Prosecutors have been interested in two lawsuits filed against Grey in which his attorney, Bertram Fields, used the services of Pellicano. Fields, one of the most feared litigators in Hollywood, has acknowledged being a subject of the wiretapping investigation and denied being involved in any illegal activity.
The first lawsuit was filed in 1998 by Shandling, who accused Grey, his former manager, of taking excess commissions and fees from the HBO hit "The Larry Sanders Show." The federal indictment said a Los Angeles police officer took bribes from Pellicano to run Shandling's name through a government database.
Six months later, Shandling settled the lawsuit for an undisclosed amount.
In a 2001 lawsuit, producer Vincent "Bo" Zenga claimed Grey reneged on a deal to equally share profits from "Scary Movie." Prosecutors contend the same police officer conducted illegal background checks on Zenga and his attorney. The case is ongoing.
Meyer, 62, met Pellicano 11 years ago and the two men developed a friendship about the same time Meyer was hired as president of Universal.
Meyer sought Pellicano's help collecting money lent to businessman Bilal Baroody. In March 1999, Baroody's name was run through law enforcement computers, according to the indictment.
Grey and Meyer both built their reputations by spotting and grooming talent.
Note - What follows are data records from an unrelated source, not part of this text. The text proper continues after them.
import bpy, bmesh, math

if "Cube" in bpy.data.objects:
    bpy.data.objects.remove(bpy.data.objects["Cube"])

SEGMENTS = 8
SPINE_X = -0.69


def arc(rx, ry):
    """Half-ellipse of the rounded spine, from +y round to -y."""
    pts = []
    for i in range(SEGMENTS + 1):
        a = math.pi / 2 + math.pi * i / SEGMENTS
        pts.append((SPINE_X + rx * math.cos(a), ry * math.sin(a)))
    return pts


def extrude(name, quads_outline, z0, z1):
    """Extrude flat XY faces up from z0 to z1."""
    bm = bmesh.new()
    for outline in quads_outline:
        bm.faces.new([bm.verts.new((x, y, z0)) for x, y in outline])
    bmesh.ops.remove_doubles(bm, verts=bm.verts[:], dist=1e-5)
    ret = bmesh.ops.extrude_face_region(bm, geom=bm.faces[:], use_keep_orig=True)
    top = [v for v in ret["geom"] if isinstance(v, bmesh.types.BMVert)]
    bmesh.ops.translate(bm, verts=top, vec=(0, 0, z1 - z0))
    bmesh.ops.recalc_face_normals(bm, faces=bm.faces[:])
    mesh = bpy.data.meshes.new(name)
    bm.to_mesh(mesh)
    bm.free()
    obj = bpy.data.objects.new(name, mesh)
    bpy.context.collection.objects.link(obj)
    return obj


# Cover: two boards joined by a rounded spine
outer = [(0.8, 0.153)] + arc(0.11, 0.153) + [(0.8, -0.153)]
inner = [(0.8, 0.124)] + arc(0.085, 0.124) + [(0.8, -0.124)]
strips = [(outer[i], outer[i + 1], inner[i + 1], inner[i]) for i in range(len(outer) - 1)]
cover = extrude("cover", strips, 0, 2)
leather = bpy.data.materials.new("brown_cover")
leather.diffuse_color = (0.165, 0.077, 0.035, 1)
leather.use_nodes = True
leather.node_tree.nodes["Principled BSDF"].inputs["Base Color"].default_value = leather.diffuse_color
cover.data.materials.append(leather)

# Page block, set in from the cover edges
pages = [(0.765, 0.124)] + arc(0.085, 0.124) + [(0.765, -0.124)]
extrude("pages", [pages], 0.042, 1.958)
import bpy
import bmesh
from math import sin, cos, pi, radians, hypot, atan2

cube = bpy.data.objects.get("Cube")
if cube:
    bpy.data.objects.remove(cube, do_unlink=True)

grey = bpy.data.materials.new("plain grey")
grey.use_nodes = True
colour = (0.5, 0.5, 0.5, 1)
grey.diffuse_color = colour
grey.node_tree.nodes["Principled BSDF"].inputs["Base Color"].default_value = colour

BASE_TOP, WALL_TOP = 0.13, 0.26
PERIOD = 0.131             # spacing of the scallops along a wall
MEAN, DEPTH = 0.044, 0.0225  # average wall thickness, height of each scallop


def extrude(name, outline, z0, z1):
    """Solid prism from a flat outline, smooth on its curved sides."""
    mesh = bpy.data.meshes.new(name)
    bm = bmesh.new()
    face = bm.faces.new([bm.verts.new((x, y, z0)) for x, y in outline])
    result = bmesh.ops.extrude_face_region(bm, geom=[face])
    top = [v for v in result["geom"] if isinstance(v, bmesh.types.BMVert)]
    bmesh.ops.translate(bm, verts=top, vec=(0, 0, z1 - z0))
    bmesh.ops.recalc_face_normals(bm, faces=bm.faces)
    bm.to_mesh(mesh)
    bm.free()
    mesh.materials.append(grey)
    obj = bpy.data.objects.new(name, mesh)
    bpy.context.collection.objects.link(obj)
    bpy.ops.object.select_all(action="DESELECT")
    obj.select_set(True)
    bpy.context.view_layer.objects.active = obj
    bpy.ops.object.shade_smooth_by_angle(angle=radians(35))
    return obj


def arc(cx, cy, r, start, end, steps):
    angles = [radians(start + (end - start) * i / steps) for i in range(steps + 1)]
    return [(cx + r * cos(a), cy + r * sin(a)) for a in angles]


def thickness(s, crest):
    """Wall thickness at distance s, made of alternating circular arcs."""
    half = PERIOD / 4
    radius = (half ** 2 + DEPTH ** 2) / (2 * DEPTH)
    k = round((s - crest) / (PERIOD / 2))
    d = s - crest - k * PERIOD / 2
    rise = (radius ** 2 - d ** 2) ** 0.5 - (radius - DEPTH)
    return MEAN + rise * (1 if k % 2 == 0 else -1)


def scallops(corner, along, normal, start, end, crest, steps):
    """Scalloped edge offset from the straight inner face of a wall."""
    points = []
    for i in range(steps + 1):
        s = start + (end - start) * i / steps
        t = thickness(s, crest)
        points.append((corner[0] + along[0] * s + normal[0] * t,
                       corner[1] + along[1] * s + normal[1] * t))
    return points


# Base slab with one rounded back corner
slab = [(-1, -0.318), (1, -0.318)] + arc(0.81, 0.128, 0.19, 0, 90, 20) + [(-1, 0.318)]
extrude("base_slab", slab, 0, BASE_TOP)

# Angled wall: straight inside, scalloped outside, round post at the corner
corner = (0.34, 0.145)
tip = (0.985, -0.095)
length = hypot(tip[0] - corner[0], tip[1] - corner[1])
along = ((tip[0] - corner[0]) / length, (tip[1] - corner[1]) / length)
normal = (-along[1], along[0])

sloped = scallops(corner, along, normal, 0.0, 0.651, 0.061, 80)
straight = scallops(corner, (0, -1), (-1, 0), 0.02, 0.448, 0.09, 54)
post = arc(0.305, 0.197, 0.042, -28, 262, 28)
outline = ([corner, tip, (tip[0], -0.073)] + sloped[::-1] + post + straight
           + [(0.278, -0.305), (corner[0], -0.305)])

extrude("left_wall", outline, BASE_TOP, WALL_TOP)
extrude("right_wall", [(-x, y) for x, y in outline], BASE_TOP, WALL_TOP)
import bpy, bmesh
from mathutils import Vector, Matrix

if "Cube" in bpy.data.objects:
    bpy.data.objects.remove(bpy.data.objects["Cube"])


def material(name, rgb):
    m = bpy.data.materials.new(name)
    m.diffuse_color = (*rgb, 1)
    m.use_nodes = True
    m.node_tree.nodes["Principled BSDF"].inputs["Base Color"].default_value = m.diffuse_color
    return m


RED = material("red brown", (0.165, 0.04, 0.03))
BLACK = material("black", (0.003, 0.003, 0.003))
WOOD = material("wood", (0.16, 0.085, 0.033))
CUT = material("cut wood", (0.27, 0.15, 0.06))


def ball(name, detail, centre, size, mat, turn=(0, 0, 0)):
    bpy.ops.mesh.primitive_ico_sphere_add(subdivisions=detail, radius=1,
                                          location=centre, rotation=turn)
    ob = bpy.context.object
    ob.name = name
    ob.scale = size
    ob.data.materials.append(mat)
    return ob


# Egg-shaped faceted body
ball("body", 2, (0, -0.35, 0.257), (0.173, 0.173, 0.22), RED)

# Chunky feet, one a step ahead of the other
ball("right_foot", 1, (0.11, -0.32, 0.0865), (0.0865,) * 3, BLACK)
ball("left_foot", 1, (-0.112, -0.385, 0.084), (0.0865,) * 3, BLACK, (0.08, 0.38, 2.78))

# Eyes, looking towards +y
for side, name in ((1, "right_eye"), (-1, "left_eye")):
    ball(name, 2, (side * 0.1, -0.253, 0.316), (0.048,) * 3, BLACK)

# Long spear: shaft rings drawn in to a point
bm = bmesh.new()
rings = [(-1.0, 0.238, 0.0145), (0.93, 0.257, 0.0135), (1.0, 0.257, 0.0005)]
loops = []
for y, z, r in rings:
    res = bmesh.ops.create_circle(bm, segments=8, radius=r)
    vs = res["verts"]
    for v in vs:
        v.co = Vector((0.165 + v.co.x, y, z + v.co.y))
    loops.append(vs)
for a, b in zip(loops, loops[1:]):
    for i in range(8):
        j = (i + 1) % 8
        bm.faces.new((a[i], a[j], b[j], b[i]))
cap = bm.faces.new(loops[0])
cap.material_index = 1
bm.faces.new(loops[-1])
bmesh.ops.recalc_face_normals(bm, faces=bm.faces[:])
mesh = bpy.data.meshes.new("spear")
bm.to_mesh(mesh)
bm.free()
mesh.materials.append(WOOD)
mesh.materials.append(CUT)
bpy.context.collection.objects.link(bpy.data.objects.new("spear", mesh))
Grey scouted comedians in New York before heading to Los Angeles and teaming with agent Bernie Brillstein to form a production company.
Grey was behind the "The Larry Sanders Show" and "The Sopranos." He also produced films such as "The Wedding Singer" and "Scary Movie."
Before Grey was hired in early 2005, Paramount green-lighted what turned out to be a string of flops, including "Aeon Flux," "Elizabethtown" and the remake of "The Honeymooners." In its most recent quarter, profits at the studio fell 28 percent to $51.1 million.
Its fortunes could improve with the acquisition of DreamWorks, maker of the animated comedy "Over the Hedge," which has grossed nearly $140 million in recent weeks.
Grey helped broker "Mission: Impossible III," only to see the high-octane thriller sputter at the U.S. box office with just over $130 million.
Meyer co-founded Creative Artists Agency with several other talent agents in the mid-1970s. The talent agency became one of the most powerful in the nation, signing such A-list stars as Tom Cruise, Al Pacino and Warren Beatty.
Since Meyer took over at Universal, the studio has gone through three owners - Canadian liquor distributor Seagram Co., French media company Vivendi and now NBC parent General Electric Co.
Once one of the most profitable studios, Universal has fallen to the middle of the pack. GE doesn't break out separate profit figures for the studio.
It has had several hits this year, including "The Break Up," with Jennifer Aniston and Vince Vaughn, that is approaching the $100 million mark. Last year, the studio released its remake of "King Kong," which grossed about $550 million in theaters worldwide.
No matter how their studios perform, some observers believe the reputations of Grey and Meyer will suffer because of their association with Pellicano.
"They will have a cloud over their heads," Levenson said. "It's a long-term stain."